[Data items]
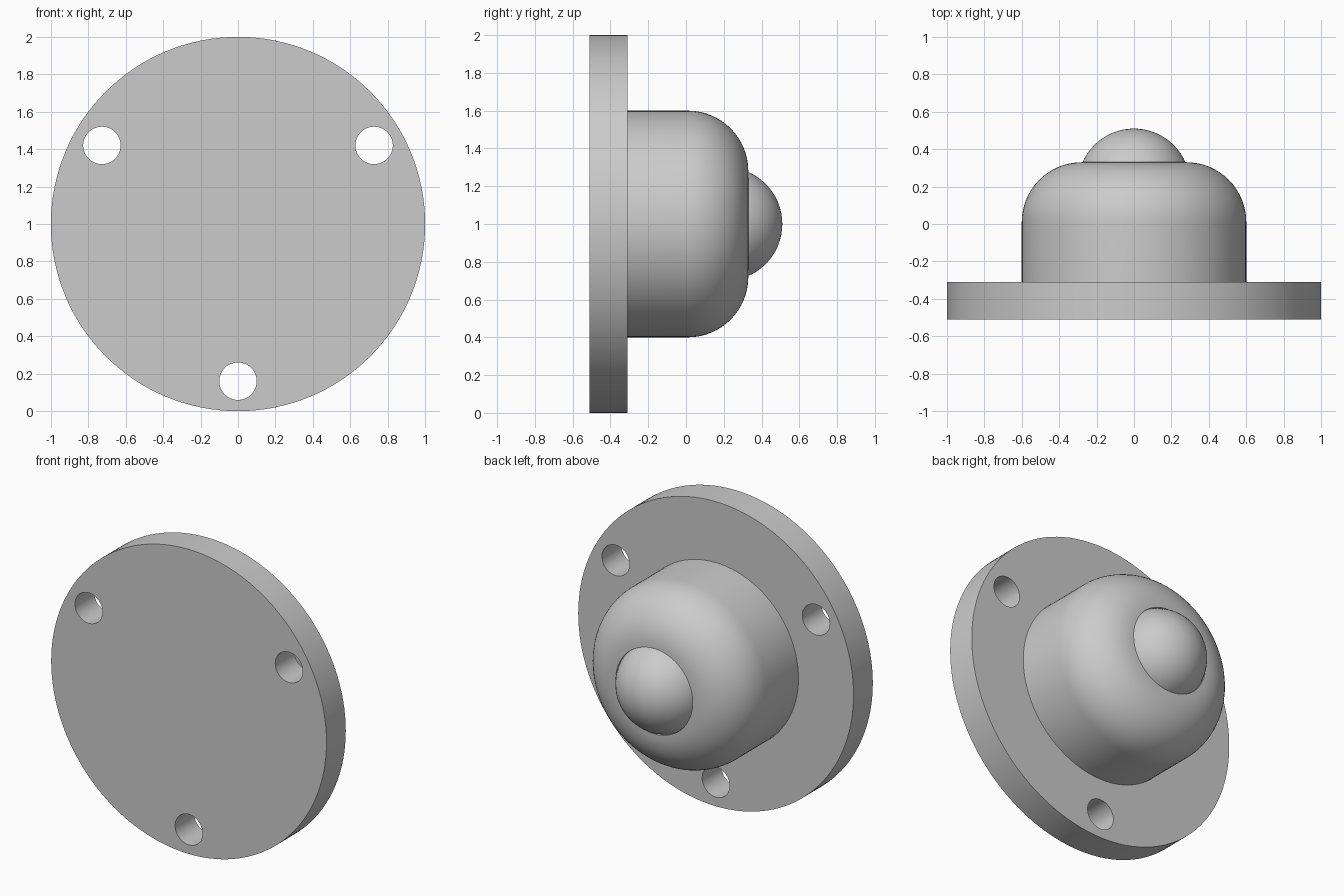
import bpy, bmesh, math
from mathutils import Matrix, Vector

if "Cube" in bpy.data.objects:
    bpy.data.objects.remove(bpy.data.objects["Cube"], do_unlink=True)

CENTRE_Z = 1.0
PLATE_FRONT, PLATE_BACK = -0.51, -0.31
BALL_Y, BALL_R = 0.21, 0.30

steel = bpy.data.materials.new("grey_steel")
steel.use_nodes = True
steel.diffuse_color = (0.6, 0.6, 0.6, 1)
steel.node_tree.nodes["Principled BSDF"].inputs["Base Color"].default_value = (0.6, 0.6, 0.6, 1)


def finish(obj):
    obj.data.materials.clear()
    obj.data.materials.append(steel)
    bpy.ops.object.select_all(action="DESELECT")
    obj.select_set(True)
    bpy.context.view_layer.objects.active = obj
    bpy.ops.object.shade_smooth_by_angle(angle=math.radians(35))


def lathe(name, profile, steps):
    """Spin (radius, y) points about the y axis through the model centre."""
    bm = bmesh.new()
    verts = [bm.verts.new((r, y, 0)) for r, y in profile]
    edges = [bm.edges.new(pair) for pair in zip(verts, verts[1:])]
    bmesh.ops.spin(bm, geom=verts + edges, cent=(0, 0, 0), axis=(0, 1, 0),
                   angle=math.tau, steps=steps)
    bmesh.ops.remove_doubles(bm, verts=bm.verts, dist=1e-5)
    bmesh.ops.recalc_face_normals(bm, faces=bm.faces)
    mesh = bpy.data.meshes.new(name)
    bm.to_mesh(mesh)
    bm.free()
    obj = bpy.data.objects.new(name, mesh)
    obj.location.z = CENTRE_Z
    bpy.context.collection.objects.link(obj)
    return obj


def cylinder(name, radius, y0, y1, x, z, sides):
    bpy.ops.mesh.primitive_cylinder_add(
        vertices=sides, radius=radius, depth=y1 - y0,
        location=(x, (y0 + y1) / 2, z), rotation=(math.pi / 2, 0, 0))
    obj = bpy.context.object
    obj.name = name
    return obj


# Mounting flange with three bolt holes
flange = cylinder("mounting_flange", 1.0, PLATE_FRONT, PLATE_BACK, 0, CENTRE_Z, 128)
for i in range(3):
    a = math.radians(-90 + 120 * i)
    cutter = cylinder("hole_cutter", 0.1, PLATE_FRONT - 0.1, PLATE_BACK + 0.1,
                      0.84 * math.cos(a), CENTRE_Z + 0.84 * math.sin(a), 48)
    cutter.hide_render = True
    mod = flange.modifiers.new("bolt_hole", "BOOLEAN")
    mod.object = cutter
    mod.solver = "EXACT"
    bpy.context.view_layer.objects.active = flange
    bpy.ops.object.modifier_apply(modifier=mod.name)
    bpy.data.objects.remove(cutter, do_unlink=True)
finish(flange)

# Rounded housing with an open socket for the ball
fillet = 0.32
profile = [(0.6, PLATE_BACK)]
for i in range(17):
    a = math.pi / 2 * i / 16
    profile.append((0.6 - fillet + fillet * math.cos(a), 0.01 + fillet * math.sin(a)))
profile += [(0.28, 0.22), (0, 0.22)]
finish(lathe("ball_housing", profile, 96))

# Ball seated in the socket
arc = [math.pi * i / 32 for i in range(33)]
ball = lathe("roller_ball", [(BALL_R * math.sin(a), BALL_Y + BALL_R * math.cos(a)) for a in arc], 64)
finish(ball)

_WHAT IS EXPECTED_.
Your answer must consist solely of the lines above between the line holding "steel.use_nodes = True" and the line holding "bpy.ops.object.shade_smooth_by_angle(angle=math.radians(35))", inclusive, copied exactly.

_SOLUTION_.
steel.use_nodes = True
steel.diffuse_color = (0.6, 0.6, 0.6, 1)
steel.node_tree.nodes["Principled BSDF"].inputs["Base Color"].default_value = (0.6, 0.6, 0.6, 1)


def finish(obj):
    obj.data.materials.clear()
    obj.data.materials.append(steel)
    bpy.ops.object.select_all(action="DESELECT")
    obj.select_set(True)
    bpy.context.view_layer.objects.active = obj
    bpy.ops.object.shade_smooth_by_angle(angle=math.radians(35))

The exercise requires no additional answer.